Dataset records
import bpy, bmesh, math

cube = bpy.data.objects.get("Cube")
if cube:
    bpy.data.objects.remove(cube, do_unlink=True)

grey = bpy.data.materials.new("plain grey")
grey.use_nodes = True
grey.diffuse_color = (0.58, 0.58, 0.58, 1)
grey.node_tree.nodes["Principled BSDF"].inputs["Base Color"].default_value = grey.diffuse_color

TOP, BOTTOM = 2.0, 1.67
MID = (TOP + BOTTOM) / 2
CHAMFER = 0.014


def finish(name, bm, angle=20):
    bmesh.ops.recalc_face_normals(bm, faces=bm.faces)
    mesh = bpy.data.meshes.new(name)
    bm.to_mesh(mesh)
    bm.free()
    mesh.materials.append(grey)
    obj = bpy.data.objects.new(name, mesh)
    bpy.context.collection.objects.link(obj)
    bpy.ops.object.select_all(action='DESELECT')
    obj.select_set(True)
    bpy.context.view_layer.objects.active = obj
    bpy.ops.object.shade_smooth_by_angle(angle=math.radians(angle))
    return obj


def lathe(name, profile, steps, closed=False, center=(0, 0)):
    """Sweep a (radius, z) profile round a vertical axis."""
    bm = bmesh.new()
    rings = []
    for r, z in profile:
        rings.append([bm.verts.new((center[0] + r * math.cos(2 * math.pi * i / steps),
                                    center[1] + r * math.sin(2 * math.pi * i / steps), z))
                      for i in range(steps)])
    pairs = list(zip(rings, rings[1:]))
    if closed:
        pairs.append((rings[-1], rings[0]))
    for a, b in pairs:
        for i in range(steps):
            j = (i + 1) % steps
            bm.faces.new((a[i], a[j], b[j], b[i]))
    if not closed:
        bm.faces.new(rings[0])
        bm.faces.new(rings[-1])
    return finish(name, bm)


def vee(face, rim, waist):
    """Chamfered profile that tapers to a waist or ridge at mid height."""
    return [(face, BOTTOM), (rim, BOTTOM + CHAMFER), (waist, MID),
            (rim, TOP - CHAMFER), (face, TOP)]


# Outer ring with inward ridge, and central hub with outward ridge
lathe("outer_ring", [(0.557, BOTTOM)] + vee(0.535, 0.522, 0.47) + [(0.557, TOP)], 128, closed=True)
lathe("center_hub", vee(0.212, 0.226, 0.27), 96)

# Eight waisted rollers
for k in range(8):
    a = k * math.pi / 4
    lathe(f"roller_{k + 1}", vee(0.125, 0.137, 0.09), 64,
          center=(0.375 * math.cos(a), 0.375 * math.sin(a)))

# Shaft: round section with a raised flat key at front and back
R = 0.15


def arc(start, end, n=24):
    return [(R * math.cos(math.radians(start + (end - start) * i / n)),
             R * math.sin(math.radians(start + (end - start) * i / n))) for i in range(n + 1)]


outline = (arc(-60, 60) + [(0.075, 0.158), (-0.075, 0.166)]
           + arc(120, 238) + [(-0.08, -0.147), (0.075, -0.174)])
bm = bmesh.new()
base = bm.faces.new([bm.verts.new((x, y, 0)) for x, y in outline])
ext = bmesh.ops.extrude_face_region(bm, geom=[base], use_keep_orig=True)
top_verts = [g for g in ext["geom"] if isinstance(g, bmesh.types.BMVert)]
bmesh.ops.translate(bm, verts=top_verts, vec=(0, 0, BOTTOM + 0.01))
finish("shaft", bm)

Directions for this task
Which lines above contain "lathe"? Show each of them.

Solution for this problem
def lathe(name, profile, steps, closed=False, center=(0, 0)):
lathe("outer_ring", [(0.557, BOTTOM)] + vee(0.535, 0.522, 0.47) + [(0.557, TOP)], 128, closed=True)
lathe("center_hub", vee(0.212, 0.226, 0.27), 96)
    lathe(f"roller_{k + 1}", vee(0.125, 0.137, 0.09), 64,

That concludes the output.